Digital Long-Term Preservation, Provenance and Linked Open Data
Sam Coppens, Erik Mannens or Raf Vandesande, with contribution by Rik Van de Walle
Nowadays, the need for digital long-term preservation is growing. A lot of the digital information produced merely a decade ago is in danger of getting lost as technologies are changing. This also threatens a lot of information from heritage institutions in Belgium. Analogue carriers are degrading and digitisation is a must, but digital copies are also subjected to many risks, e.g., data carrier corruption, or file formats becoming obsolete. For this, a distributed long-term preservation platform is being developed overcoming those risks, assuring the accessibility of the information. This distributed archive harvests the data records from the institutions, disseminates the data as Linked Open Data, and archives the data for the long-term by providing and tracking its provenance information. This provenance information is described using PREMIS OWL, our developed and (LOC) approved semantic implementation of the PREMIS 2.0 data dictionary. The developed platform also enables the provenance information on the Web. For this, the long-term preservation platform relies on datetime content negotiation, an extension to the HTTP protocol, proposed by Memento, and a special HTTP link header for discovery of the provenance information. The datetime content negotiation will deliver the right version of the data to the end-user, the HTTP provenance link header points to the provenance information of that version.

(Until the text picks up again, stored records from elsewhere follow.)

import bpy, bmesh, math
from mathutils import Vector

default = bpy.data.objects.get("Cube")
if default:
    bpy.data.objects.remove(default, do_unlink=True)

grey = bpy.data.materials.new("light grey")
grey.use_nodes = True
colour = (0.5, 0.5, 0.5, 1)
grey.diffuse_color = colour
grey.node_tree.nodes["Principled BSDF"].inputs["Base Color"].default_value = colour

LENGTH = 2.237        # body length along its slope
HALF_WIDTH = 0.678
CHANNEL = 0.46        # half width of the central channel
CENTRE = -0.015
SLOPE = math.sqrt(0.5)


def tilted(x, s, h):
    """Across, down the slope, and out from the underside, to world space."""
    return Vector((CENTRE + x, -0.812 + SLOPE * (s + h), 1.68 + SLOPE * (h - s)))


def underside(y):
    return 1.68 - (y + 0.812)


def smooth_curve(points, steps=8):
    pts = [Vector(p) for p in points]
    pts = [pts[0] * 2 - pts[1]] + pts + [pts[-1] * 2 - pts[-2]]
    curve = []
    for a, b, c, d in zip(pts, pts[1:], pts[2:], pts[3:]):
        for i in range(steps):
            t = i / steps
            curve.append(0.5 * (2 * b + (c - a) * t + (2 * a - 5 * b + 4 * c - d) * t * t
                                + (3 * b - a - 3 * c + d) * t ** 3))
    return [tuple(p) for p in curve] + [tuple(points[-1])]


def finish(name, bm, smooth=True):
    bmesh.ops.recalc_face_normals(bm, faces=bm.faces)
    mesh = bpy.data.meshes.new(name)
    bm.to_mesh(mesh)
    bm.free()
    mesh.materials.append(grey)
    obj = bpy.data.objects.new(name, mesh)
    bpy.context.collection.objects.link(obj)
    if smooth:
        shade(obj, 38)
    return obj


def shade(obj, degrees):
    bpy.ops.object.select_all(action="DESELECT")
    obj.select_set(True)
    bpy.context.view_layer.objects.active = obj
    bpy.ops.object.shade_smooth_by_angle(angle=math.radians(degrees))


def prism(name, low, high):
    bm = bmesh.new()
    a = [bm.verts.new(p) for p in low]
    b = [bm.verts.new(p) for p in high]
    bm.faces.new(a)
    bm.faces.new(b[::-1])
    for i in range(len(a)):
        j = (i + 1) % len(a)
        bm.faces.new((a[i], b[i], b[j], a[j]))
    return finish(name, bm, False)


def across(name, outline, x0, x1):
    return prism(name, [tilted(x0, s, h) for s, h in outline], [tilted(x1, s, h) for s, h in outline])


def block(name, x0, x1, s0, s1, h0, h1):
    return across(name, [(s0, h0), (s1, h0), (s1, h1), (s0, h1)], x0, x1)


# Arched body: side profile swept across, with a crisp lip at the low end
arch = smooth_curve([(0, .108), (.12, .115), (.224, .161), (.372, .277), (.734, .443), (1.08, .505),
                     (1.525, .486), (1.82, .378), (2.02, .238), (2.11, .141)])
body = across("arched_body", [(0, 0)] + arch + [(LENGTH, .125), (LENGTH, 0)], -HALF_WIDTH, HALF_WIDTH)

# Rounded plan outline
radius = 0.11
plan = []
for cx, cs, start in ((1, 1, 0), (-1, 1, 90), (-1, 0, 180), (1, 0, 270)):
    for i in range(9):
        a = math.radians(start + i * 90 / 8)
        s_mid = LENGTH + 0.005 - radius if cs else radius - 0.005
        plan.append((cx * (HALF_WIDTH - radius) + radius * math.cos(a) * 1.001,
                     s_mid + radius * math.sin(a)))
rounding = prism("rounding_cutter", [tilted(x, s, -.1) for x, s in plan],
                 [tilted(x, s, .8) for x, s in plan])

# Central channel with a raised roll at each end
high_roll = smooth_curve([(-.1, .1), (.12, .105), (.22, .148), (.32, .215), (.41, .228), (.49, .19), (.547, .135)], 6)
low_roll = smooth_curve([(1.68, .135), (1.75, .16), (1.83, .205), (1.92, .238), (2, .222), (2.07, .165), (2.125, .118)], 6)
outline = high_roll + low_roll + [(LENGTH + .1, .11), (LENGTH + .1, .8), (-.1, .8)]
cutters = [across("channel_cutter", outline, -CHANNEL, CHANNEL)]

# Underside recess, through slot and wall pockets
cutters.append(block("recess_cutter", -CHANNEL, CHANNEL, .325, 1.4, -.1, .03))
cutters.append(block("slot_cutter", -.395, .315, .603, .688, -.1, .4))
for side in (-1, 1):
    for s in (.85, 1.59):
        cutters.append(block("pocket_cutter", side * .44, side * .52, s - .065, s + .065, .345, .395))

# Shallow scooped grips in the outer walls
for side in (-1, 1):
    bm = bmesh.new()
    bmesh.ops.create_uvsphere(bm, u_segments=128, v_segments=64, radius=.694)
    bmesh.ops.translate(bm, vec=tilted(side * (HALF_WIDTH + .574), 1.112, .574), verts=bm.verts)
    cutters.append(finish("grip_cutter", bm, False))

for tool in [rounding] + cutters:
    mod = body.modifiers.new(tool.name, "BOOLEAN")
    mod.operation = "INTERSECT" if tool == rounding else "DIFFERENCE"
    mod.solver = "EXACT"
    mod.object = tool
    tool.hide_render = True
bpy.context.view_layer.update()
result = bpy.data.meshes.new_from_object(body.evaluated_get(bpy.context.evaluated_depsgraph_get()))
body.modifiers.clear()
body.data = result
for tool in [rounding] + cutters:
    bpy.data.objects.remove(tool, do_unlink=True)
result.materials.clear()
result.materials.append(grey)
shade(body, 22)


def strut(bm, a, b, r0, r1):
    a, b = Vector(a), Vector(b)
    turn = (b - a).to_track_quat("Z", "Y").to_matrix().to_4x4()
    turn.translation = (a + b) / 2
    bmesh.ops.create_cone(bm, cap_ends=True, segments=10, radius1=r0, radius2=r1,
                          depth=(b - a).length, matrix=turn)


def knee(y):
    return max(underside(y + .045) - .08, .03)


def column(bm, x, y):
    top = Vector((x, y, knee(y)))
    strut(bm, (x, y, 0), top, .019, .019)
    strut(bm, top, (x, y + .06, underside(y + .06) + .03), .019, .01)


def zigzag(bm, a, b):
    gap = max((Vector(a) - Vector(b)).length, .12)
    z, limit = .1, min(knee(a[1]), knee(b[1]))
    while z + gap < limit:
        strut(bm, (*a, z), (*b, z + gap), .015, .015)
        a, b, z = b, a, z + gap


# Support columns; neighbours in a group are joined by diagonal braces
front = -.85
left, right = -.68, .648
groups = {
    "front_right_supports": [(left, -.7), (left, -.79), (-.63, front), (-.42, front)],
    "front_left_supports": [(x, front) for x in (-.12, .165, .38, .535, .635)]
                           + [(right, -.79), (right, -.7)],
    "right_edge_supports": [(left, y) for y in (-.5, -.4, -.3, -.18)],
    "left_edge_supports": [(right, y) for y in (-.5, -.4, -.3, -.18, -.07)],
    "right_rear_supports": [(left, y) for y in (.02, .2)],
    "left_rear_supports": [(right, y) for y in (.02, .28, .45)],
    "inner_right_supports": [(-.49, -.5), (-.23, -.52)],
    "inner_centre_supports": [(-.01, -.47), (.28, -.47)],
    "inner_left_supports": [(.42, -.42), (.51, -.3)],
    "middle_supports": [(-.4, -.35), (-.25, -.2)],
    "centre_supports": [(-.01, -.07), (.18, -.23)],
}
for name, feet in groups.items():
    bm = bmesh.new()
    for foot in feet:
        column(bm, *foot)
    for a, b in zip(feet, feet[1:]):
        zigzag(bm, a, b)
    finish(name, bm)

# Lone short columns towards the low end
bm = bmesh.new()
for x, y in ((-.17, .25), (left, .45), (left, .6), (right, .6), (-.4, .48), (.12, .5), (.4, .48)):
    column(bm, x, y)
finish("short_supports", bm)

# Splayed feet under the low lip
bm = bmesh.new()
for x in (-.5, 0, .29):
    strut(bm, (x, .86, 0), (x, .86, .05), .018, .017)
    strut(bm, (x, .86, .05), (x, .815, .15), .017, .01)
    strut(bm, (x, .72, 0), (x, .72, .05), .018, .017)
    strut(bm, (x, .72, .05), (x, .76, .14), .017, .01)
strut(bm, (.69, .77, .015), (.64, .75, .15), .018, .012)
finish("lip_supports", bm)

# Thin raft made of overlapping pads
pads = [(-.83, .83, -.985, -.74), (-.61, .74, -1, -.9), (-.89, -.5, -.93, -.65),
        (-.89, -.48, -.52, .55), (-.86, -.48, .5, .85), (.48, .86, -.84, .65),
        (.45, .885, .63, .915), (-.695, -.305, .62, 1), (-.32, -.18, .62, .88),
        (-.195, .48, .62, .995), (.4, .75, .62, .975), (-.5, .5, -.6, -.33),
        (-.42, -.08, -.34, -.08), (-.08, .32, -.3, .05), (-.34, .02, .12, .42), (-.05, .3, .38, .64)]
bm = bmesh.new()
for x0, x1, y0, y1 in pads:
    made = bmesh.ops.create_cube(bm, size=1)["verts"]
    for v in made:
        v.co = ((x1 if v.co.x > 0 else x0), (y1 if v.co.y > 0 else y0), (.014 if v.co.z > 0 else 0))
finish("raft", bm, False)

This provenance information links the current version of the data to its other versions.
elag2011_Coppens.m4v (46,05 MB)